*THE PROBLEM*
Below are records; reproduce exactly the lines from the first through the one containing "for name, rgb".
#### INPUT RECORDS
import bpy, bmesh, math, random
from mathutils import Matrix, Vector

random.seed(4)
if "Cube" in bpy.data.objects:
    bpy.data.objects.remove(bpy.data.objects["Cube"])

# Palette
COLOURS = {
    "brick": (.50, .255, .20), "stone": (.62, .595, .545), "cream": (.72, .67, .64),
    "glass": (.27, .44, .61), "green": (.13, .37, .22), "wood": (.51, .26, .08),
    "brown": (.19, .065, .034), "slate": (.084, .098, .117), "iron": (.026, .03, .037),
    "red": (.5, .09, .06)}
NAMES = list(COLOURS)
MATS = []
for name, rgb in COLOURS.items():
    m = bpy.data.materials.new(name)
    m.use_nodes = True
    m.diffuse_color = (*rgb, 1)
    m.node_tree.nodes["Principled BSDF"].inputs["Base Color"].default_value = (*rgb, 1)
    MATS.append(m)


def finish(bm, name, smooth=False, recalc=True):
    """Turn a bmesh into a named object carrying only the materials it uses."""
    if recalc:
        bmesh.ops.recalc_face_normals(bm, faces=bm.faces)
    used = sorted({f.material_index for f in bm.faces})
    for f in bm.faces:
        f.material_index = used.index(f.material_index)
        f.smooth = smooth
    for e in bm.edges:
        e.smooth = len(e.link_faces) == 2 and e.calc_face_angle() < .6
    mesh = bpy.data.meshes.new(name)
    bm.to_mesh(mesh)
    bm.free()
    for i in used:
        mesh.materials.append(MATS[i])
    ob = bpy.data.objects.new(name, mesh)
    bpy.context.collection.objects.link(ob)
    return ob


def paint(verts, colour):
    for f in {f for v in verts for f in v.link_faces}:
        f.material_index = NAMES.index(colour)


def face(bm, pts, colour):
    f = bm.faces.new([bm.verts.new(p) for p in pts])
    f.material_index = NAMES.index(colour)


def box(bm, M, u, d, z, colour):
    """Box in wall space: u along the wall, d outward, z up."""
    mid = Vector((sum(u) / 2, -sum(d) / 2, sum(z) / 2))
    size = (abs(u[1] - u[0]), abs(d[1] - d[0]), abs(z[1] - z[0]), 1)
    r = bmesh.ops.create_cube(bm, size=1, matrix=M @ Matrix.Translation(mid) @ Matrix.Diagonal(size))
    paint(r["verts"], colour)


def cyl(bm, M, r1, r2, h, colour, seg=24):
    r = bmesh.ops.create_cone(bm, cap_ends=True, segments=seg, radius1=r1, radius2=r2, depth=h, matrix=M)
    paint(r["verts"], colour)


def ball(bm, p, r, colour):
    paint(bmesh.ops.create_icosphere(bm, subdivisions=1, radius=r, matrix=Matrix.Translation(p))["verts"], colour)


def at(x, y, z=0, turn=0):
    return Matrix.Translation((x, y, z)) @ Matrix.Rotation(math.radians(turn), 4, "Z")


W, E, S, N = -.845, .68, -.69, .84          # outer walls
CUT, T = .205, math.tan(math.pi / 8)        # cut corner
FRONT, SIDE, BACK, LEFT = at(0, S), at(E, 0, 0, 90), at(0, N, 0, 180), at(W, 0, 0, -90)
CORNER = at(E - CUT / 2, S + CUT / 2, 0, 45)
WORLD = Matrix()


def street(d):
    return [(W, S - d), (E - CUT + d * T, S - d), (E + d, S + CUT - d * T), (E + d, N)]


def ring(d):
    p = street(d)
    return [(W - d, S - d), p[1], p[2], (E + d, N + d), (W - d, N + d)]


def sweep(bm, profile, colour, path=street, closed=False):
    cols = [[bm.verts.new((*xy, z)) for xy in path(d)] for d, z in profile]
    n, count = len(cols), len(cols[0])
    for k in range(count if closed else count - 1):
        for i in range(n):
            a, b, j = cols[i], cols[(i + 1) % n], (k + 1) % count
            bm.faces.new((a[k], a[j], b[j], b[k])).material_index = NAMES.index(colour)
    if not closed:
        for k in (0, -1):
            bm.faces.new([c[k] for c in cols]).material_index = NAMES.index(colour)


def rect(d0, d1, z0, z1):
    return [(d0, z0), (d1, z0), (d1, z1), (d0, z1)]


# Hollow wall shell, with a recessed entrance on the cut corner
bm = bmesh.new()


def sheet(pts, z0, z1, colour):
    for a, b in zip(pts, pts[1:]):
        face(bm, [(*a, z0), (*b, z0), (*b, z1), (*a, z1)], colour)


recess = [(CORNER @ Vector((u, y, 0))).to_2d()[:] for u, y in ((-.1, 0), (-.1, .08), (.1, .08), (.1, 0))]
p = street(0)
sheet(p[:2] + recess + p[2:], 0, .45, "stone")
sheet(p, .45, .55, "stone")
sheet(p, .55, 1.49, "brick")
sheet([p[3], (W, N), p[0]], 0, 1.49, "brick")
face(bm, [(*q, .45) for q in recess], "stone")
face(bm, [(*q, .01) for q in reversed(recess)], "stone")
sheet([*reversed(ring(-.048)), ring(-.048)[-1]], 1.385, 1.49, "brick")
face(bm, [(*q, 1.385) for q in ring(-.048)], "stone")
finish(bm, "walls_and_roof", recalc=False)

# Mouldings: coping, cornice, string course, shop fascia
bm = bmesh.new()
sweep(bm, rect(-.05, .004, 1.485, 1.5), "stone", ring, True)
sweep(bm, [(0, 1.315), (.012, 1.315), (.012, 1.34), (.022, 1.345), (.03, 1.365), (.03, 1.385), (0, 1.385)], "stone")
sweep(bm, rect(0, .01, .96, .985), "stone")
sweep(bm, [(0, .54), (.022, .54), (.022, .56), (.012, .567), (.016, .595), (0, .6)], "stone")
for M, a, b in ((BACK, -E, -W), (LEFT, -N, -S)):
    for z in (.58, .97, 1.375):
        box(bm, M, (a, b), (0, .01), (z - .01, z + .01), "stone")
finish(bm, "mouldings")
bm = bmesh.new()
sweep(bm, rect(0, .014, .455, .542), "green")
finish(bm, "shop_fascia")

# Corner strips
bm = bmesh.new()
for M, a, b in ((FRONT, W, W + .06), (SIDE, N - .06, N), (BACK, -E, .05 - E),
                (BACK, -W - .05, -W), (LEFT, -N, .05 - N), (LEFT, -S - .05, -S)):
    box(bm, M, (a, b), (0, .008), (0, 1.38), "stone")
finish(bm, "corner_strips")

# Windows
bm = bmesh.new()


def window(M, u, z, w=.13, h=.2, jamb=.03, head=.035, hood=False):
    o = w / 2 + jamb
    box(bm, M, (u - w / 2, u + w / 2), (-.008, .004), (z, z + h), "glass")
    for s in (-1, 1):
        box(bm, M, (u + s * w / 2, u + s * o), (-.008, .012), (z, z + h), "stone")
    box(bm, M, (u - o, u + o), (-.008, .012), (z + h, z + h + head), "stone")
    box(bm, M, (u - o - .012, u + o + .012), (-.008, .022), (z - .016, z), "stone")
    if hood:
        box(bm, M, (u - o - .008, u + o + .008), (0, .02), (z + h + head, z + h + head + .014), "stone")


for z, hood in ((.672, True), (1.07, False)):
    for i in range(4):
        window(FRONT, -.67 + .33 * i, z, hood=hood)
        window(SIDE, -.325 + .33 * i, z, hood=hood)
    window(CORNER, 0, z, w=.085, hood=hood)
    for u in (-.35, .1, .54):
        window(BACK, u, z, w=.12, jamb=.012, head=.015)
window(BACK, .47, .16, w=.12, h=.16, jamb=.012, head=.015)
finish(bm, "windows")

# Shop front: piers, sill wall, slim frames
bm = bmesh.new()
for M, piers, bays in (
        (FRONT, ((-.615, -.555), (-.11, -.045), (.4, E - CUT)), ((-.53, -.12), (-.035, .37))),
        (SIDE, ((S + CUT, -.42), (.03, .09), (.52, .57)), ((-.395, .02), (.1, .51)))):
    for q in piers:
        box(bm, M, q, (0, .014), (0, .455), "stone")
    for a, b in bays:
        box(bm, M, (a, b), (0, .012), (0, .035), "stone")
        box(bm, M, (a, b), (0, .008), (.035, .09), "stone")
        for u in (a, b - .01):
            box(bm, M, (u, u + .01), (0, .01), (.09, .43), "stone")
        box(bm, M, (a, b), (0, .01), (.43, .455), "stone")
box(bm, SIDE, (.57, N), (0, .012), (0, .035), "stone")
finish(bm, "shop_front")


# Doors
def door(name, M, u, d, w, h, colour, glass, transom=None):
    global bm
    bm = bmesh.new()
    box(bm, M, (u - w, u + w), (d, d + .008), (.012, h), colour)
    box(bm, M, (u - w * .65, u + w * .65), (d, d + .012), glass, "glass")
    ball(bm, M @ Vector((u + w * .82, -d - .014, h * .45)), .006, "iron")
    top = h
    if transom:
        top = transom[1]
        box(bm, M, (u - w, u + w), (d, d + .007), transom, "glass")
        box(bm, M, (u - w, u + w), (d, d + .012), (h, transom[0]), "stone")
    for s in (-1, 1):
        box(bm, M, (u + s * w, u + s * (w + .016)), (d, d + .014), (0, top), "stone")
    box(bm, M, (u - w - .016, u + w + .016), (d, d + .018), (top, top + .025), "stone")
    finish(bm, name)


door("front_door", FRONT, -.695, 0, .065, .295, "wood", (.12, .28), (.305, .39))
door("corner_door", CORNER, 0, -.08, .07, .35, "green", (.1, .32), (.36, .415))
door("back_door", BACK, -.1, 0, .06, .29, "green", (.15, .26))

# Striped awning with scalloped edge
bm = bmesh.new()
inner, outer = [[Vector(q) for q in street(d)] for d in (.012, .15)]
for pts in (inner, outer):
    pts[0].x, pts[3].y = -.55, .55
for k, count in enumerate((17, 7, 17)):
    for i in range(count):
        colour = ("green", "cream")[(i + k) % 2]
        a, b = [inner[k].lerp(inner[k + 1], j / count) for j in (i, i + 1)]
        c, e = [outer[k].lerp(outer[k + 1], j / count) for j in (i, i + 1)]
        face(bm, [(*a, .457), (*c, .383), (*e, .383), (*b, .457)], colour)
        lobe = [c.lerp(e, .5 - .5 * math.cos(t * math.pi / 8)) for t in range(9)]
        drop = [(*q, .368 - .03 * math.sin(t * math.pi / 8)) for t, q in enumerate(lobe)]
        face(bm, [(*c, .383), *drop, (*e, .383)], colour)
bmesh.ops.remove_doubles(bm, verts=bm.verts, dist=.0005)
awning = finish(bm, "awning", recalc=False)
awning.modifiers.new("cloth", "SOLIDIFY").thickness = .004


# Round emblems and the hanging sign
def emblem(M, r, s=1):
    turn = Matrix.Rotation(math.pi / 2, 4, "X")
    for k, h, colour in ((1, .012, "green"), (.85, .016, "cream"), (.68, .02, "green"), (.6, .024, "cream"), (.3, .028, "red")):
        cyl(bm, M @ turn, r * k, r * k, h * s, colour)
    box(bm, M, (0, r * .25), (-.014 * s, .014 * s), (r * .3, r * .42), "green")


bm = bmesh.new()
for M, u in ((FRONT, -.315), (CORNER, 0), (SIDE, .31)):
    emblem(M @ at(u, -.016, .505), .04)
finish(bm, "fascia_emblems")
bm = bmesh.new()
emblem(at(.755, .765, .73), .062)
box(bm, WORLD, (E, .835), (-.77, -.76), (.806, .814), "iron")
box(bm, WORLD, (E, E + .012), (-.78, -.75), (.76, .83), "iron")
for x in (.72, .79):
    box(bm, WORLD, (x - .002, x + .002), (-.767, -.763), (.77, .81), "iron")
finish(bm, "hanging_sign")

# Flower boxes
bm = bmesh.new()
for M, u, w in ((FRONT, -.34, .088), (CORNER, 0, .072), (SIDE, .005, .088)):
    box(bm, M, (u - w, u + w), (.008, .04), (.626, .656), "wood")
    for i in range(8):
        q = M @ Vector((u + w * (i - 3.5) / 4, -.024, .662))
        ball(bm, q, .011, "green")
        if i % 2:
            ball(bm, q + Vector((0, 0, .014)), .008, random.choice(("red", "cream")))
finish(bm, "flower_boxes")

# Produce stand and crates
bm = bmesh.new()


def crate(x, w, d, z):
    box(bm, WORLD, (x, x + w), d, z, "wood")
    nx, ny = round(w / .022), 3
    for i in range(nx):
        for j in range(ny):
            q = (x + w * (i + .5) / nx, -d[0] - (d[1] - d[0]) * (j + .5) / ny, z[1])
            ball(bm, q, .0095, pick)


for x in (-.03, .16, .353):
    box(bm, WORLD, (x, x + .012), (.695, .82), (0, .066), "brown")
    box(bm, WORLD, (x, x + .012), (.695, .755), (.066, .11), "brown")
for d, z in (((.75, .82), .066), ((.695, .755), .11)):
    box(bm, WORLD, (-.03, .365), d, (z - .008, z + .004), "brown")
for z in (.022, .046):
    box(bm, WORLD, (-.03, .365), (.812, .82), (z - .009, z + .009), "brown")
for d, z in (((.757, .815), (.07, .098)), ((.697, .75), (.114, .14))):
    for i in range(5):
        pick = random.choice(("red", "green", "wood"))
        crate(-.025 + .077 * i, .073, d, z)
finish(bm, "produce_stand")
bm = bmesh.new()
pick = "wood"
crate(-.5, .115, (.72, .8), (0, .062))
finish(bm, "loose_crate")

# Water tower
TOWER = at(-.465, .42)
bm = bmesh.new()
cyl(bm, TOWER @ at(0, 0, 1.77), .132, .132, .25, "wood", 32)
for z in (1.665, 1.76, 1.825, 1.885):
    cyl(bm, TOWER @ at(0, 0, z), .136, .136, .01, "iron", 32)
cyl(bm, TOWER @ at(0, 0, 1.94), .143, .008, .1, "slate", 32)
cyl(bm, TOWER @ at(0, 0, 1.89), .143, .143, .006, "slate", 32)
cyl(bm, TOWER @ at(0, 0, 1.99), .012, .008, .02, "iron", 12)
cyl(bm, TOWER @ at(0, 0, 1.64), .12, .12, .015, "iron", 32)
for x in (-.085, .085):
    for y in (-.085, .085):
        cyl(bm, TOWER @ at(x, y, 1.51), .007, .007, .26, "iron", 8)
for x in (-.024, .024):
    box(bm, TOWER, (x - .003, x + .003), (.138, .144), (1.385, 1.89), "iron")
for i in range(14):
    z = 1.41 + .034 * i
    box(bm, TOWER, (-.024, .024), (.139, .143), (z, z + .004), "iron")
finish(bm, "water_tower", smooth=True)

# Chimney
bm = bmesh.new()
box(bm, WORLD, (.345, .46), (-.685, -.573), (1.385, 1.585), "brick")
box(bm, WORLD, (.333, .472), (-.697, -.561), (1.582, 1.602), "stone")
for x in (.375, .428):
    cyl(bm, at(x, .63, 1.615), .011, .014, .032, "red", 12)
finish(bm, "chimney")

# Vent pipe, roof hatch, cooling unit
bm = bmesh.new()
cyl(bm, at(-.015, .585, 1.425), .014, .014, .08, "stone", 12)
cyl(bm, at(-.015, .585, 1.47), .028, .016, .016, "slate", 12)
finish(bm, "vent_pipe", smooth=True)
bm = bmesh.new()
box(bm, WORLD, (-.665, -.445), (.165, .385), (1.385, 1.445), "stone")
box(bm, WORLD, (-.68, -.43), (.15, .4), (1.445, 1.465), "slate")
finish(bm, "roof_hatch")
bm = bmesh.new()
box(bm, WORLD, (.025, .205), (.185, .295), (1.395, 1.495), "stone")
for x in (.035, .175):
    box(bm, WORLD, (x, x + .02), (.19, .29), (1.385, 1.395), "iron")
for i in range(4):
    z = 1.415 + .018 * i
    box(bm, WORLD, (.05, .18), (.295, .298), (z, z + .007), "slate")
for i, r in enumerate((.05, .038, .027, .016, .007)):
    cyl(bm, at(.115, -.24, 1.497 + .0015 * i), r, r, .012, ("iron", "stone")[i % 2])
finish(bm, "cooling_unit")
########
*ANSWER TO THE PROBLEM*
import bpy, bmesh, math, random
from mathutils import Matrix, Vector

random.seed(4)
if "Cube" in bpy.data.objects:
    bpy.data.objects.remove(bpy.data.objects["Cube"])

# Palette
COLOURS = {
    "brick": (.50, .255, .20), "stone": (.62, .595, .545), "cream": (.72, .67, .64),
    "glass": (.27, .44, .61), "green": (.13, .37, .22), "wood": (.51, .26, .08),
    "brown": (.19, .065, .034), "slate": (.084, .098, .117), "iron": (.026, .03, .037),
    "red": (.5, .09, .06)}
NAMES = list(COLOURS)
MATS = []
for name, rgb in COLOURS.items():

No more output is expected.